Cyber thieves around the world stole $45 million by hacking into debit card companies, lifting withdrawal limits, and helping themselves from cash machines, US authorities said Thursday.
It just shows how you should carefully monitor your bank account.
I think it also shows, that your money is probably safer in an account or securities, where it is working hard. After all, suppose you have money in a deposit account, in the same bank account, as your main current account, a crooked bank employee could perhaps hack your account, move the money to your current account and get his friends to withdraw it from cash machines with forged bank cards. It may seem to be an unlikely scenario, but when the truth comes out from this mega-robbery, it might be only one step away from a scenario the banks believe can’t happen.
A bank is only as secure as its weakest link. As we’ve seen over the last few years, they have found a few of those.
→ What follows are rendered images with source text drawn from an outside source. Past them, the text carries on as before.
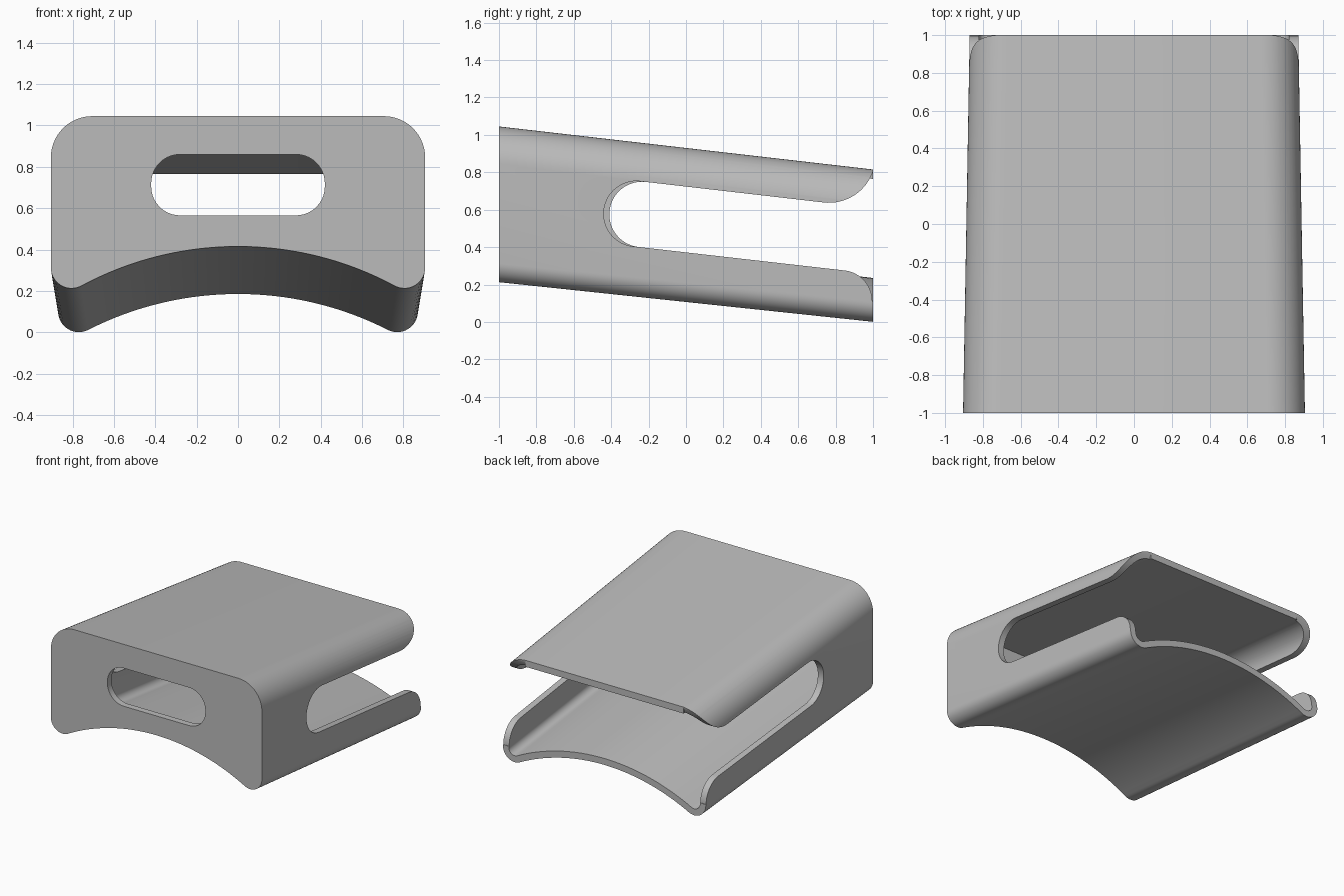
import bpy, bmesh
from math import sin, cos, radians, degrees, sqrt, atan2

if "Cube" in bpy.data.objects:
    bpy.data.objects.remove(bpy.data.objects["Cube"], do_unlink=True)

WALL = 0.05

grey = bpy.data.materials.new("plain grey")
grey.use_nodes = True
grey.diffuse_color = (0.5, 0.5, 0.5, 1)
grey.node_tree.nodes["Principled BSDF"].inputs["Base Color"].default_value = (0.5, 0.5, 0.5, 1)


def arc(cx, cz, r, a0, a1, n):
    """Points along an arc, angles in degrees."""
    steps = [radians(a0 + (a1 - a0) * i / n) for i in range(n + 1)]
    return [(cx + r * cos(a), cz + r * sin(a)) for a in steps]


def section(y, inset):
    """Arched-bottom outline at depth y, shrunk by inset."""
    t = (y + 1) / 2
    half = 0.905 - 0.035 * t - inset
    top = 1.045 - 0.23 * t - inset
    apex = 0.415 - 0.23 * t + inset
    big, foot, corner = 1.6 + inset, 0.1 - inset, 0.2 - inset
    # foot circle touches both the side wall and the arch
    fx = half - foot
    cz = apex - big
    fz = cz + sqrt((big + foot) ** 2 - fx ** 2)
    lean = degrees(atan2(fz - cz, fx))
    right = arc(0, cz, big, 90, lean, 20)
    right += arc(fx, fz, foot, lean - 180, 0, 14)[1:]
    right += arc(half - corner, top - corner, corner, 0, 90, 14)
    left = [(-x, z) for x, z in reversed(right[1:])]
    return [(x, y, z) for x, z in right + left]


def finish(bm, name):
    bmesh.ops.recalc_face_normals(bm, faces=bm.faces)
    mesh = bpy.data.meshes.new(name)
    bm.to_mesh(mesh)
    bm.free()
    obj = bpy.data.objects.new(name, mesh)
    bpy.context.collection.objects.link(obj)
    mesh.materials.append(grey)
    return obj


def loft(name, loops):
    """Skin a chain of matching loops and cap both ends."""
    bm = bmesh.new()
    rings = [[bm.verts.new(p) for p in loop] for loop in loops]
    for a, b in zip(rings, rings[1:]):
        for i in range(len(a)):
            j = (i + 1) % len(a)
            bm.faces.new((a[i], a[j], b[j], b[i]))
    bm.faces.new(rings[0])
    bm.faces.new(rings[-1])
    return finish(bm, name)


# Hollow sleeve: closed front wall, open back
sleeve = loft("sleeve", [section(-1, 0), section(1, 0),
                         section(1, WALL), section(WALL - 1, WALL)])

# Rounded slot in the front wall
slot = []
for sx, sz, a in ((1, 1, 0), (-1, 1, 90), (-1, -1, 180), (1, -1, 270)):
    slot += arc(sx * 0.28, 0.7125 + sz * 0.0075, 0.14, a, a + 90, 10)
cutters = [loft("front_slot_cutter", [[(x, y, z) for x, z in slot] for y in (-1.1, -0.9)])]

# Side slots, open to the back with rounded wall corners
for name, side, shift in (("left", 1, 0), ("right", -1, 0.03)):
    outline = arc(-0.265 + shift, 0.578 - 0.115 * shift, 0.175, 83.4, 263.4, 28)
    outline += arc(0.83, 0.11, 0.166, 83.4, 0, 14)
    outline += [(1.3, 0.11), (1.3, 0.8125)]
    outline += arc(0.765, 0.885, 0.248, -17, -96.6, 16)
    cutters.append(loft(name + "_slot_cutter",
                        [[(side * x, y, z) for y, z in outline] for x in (0.68, 1.1)]))

bpy.ops.object.select_all(action="DESELECT")
bpy.context.view_layer.objects.active = sleeve
sleeve.select_set(True)
for cutter in cutters:
    cutter.hide_render = True
    mod = sleeve.modifiers.new(cutter.name, "BOOLEAN")
    mod.operation = "DIFFERENCE"
    mod.solver = "EXACT"
    mod.object = cutter
    bpy.ops.object.modifier_apply(modifier=mod.name)
for cutter in cutters:
    bpy.data.objects.remove(cutter, do_unlink=True)

bpy.ops.object.shade_smooth_by_angle(angle=radians(30))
But how many more are there?
Unfortunately, I’ve found it impossible to login, so I e-mailed them this.
Please can you close my account and return any monies to me.
Unfortiunately, I can’t login, as I’ve forgotten my password and I can’t answer the questions correctly to reset it. When I registered, I couldn’t answer the question about who my best friend at school was, as I didn’t have one.
It actually, is true, but I didn’t really have a best friend at my school, as my best friend, who lived a few doors away, went to a boarding school.